═════ ENTRIES SUPPLIED
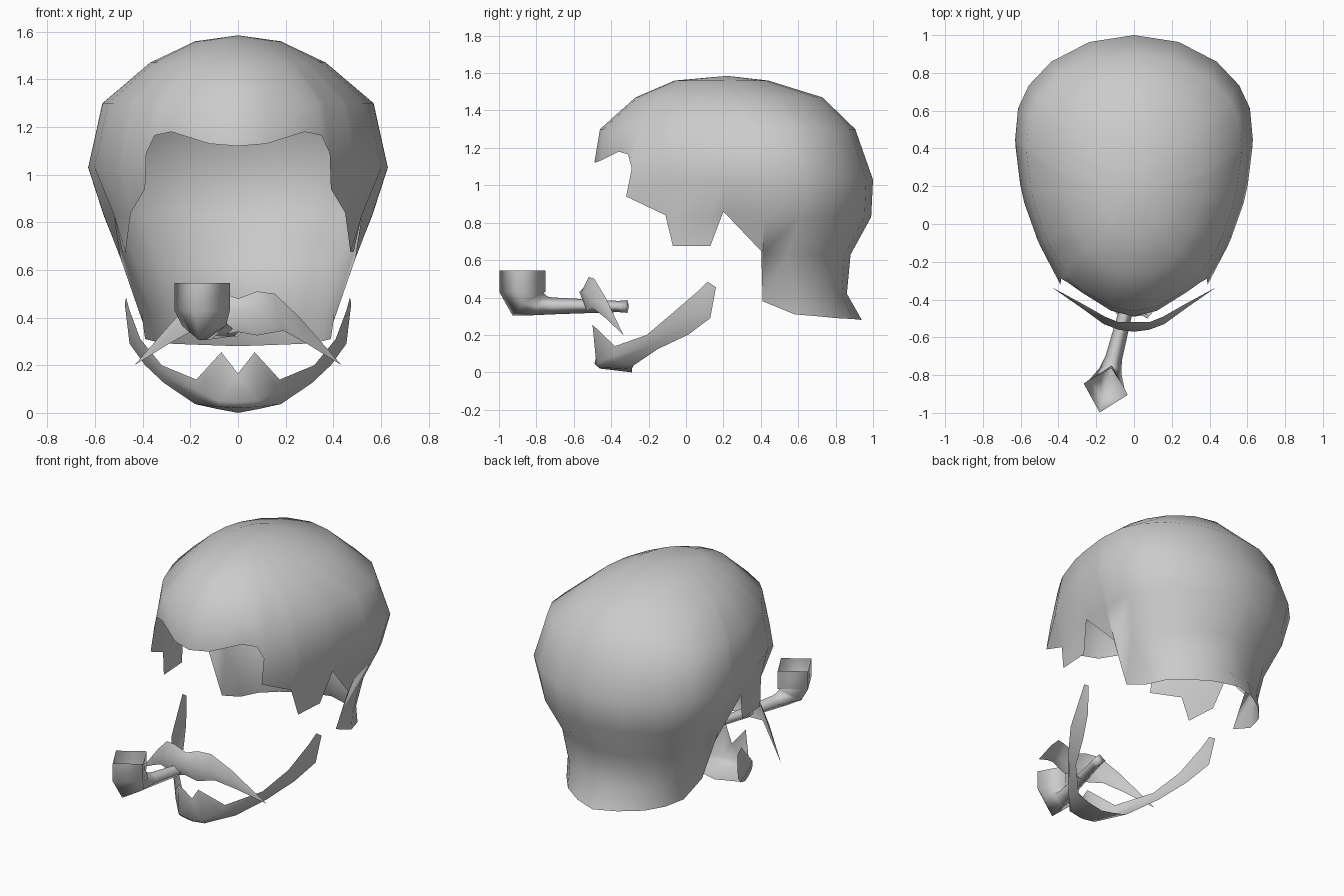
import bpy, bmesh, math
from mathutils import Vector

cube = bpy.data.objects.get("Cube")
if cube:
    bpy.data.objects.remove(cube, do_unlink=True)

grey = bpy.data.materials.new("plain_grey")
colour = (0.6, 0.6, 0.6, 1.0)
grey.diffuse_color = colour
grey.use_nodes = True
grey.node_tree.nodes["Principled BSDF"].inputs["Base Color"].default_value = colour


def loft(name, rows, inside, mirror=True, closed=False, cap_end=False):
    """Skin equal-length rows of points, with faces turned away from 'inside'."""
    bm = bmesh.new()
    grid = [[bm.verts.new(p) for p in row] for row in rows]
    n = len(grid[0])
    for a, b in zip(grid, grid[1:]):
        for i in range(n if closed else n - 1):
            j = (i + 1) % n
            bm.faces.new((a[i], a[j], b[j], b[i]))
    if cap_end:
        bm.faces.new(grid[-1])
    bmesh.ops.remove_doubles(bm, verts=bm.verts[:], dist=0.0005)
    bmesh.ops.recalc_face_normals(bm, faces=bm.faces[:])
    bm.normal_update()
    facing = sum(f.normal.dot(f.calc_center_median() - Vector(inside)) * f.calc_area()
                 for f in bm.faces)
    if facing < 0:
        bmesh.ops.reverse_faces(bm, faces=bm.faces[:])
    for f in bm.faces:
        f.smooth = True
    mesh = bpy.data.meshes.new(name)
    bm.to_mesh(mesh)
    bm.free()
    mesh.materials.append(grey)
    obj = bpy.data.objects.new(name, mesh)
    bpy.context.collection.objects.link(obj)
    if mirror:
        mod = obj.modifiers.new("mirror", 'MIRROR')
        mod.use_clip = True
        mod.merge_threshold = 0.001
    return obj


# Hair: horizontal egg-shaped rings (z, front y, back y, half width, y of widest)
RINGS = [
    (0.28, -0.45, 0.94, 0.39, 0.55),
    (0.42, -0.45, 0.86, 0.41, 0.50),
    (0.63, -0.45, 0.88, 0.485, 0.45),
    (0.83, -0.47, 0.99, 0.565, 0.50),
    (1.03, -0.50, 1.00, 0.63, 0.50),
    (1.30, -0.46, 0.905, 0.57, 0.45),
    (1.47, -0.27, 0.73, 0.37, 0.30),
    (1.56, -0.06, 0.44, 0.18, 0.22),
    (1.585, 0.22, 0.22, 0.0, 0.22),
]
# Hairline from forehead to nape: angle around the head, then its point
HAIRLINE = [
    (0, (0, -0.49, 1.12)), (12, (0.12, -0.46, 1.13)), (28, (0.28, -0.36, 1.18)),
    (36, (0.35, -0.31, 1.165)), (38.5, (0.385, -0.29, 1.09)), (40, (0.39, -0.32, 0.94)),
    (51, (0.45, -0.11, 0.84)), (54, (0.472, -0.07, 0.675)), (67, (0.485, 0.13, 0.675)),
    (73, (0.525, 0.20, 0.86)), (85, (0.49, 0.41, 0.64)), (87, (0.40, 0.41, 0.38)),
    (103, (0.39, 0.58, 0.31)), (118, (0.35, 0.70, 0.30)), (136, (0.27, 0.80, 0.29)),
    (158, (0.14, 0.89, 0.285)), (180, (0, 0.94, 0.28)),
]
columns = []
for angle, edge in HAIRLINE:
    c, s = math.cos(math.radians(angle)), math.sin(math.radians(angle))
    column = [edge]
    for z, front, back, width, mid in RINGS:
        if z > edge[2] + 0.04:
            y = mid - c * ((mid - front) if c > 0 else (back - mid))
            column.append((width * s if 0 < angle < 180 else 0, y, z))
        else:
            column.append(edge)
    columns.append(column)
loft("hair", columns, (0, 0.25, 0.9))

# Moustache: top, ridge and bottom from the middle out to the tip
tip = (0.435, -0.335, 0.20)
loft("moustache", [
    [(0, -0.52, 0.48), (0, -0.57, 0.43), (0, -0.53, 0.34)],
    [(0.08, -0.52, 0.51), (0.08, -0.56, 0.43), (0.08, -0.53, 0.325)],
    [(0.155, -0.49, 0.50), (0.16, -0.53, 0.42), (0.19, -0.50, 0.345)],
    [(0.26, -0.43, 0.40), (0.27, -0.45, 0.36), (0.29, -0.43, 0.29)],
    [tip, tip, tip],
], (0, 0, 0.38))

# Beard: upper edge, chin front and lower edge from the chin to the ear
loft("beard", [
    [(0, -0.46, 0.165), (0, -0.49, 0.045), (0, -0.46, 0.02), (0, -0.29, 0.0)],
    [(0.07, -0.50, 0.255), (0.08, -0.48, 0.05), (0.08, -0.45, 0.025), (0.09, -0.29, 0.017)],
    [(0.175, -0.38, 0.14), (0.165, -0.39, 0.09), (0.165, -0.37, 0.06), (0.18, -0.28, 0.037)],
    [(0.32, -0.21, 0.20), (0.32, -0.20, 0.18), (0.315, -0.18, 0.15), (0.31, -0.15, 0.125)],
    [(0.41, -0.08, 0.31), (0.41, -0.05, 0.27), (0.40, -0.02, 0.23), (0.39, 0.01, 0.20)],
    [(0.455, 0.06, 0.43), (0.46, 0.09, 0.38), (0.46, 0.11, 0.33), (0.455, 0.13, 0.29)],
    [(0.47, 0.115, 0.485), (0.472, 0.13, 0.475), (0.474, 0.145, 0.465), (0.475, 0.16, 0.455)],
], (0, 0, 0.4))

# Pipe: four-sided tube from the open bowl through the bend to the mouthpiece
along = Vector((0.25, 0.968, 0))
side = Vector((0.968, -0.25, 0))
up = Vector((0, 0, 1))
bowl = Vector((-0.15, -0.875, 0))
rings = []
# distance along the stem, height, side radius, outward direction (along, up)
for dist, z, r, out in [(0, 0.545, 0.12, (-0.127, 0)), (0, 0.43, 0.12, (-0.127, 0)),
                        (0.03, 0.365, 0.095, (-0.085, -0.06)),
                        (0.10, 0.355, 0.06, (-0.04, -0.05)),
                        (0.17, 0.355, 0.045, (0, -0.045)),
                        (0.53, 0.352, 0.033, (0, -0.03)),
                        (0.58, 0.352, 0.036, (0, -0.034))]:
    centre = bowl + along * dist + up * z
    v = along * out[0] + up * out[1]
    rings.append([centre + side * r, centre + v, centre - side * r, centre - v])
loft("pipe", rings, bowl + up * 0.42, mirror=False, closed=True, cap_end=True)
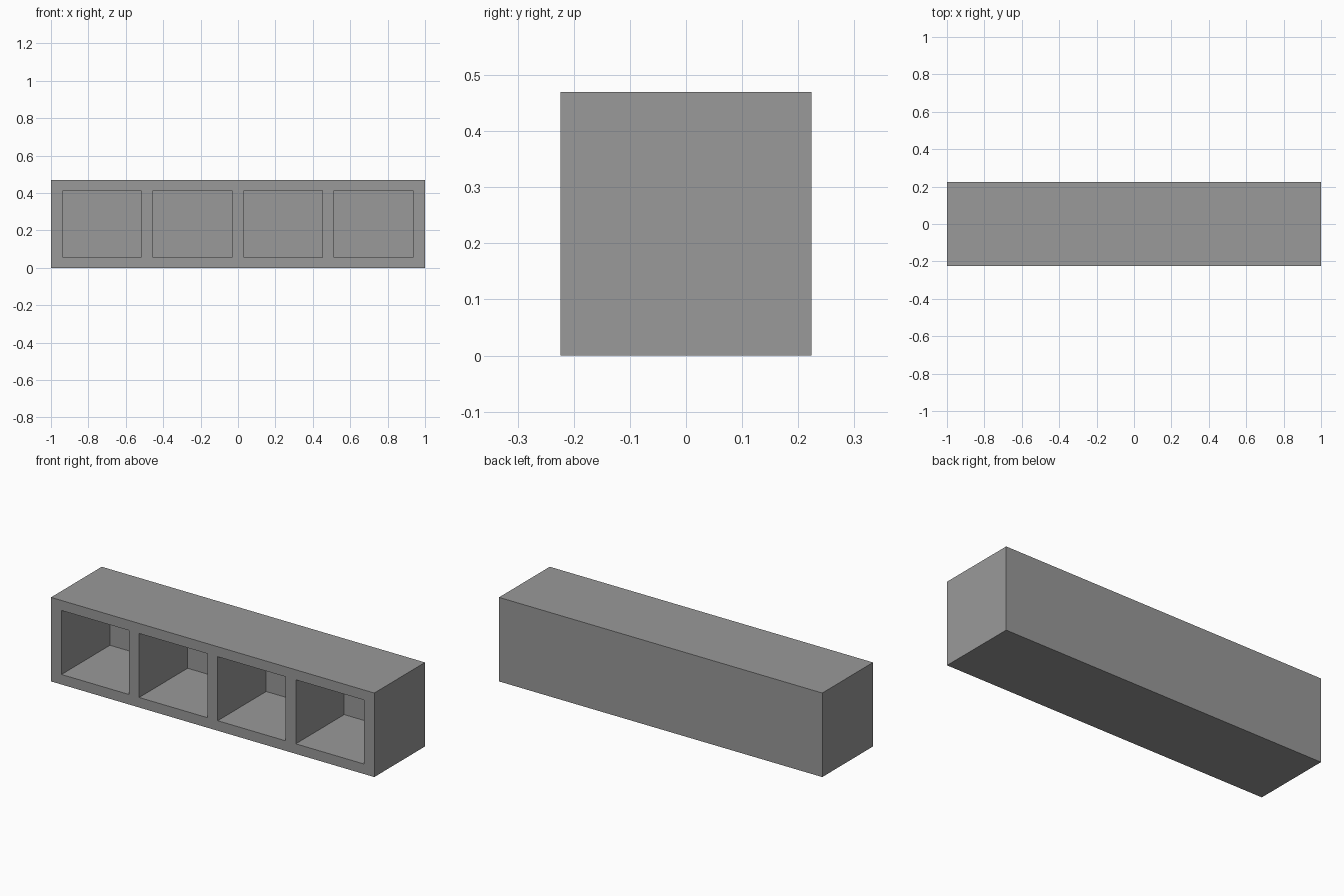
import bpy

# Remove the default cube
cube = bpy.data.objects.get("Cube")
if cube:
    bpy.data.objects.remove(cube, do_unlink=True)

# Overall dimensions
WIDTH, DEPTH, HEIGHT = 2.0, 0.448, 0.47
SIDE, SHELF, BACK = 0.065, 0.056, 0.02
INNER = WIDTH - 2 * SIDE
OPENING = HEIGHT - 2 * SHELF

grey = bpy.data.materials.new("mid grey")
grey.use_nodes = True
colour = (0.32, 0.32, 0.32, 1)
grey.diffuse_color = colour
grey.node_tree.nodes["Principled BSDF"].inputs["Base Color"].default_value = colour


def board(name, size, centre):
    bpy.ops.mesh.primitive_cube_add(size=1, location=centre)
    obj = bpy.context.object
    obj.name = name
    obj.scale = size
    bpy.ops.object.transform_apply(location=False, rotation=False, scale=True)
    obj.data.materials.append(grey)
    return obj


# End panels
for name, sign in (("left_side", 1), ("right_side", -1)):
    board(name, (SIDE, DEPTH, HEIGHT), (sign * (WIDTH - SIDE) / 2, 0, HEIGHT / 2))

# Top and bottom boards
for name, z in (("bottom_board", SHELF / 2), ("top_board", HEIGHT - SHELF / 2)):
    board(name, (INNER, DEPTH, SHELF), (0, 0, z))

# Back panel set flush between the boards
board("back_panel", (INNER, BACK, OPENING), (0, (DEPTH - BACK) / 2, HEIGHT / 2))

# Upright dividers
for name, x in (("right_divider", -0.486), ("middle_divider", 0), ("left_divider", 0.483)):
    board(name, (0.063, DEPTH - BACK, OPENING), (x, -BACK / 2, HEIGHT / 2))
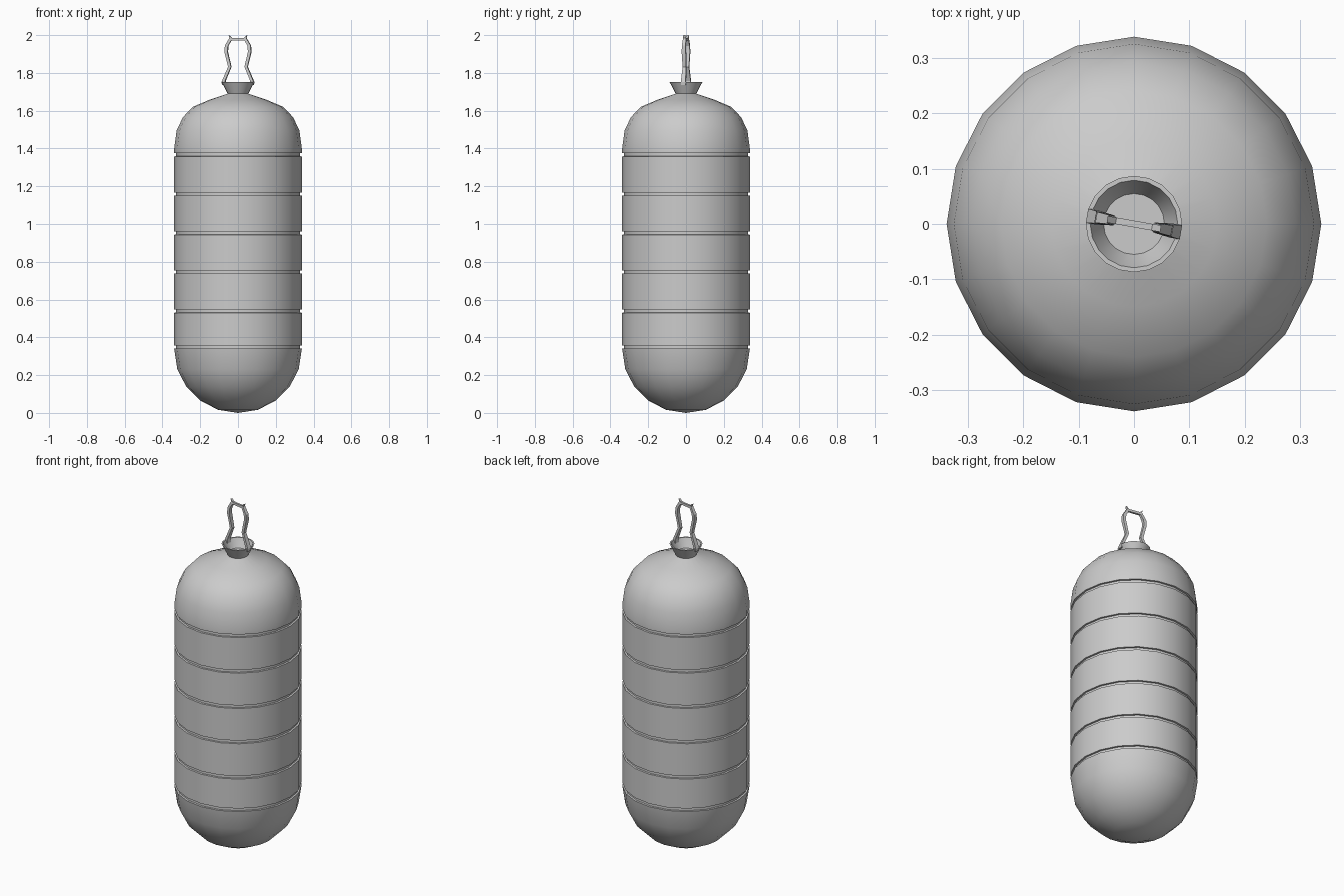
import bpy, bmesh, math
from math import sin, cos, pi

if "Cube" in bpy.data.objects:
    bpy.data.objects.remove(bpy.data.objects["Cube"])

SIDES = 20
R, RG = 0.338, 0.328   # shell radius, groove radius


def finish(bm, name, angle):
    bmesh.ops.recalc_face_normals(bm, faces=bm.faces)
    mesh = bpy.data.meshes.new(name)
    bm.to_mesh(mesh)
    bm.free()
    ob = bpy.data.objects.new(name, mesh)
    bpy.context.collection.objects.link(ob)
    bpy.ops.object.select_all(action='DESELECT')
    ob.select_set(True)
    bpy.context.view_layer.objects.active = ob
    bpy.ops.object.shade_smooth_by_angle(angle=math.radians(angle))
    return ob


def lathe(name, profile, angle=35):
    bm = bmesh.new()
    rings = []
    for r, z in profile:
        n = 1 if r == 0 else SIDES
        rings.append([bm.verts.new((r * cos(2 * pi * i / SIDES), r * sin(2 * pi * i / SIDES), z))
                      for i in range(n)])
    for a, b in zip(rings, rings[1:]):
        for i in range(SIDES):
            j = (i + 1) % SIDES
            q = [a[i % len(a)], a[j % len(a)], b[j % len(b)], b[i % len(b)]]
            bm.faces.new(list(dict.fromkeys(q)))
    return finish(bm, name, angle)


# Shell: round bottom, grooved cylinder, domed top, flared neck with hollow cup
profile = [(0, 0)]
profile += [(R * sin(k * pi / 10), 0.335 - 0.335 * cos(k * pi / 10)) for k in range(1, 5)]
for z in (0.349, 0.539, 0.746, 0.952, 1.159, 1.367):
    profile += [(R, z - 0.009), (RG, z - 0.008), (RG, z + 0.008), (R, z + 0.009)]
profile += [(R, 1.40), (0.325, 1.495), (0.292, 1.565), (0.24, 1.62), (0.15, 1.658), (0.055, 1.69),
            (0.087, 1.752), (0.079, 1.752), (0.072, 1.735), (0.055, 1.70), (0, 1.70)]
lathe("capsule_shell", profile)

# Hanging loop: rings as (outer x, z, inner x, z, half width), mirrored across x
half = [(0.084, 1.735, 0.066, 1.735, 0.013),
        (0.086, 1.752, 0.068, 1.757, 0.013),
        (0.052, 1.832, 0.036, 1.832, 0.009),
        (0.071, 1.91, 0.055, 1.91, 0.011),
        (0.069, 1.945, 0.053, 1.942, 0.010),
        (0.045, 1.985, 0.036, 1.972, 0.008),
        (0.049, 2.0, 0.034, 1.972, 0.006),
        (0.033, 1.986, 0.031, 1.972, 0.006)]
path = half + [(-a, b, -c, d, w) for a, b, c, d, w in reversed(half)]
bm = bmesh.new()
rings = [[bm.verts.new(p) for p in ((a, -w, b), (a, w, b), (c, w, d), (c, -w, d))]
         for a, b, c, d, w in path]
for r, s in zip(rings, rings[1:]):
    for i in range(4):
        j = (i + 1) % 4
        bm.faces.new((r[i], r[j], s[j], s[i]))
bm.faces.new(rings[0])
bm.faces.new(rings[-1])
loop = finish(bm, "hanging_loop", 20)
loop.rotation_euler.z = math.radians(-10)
══════════
EXERCISE REQUIREMENTS:
From the data, work out how many lines include the word "objects"; the reply is that number and nothing else.

ANSWER TO THIS PROBLEM:
11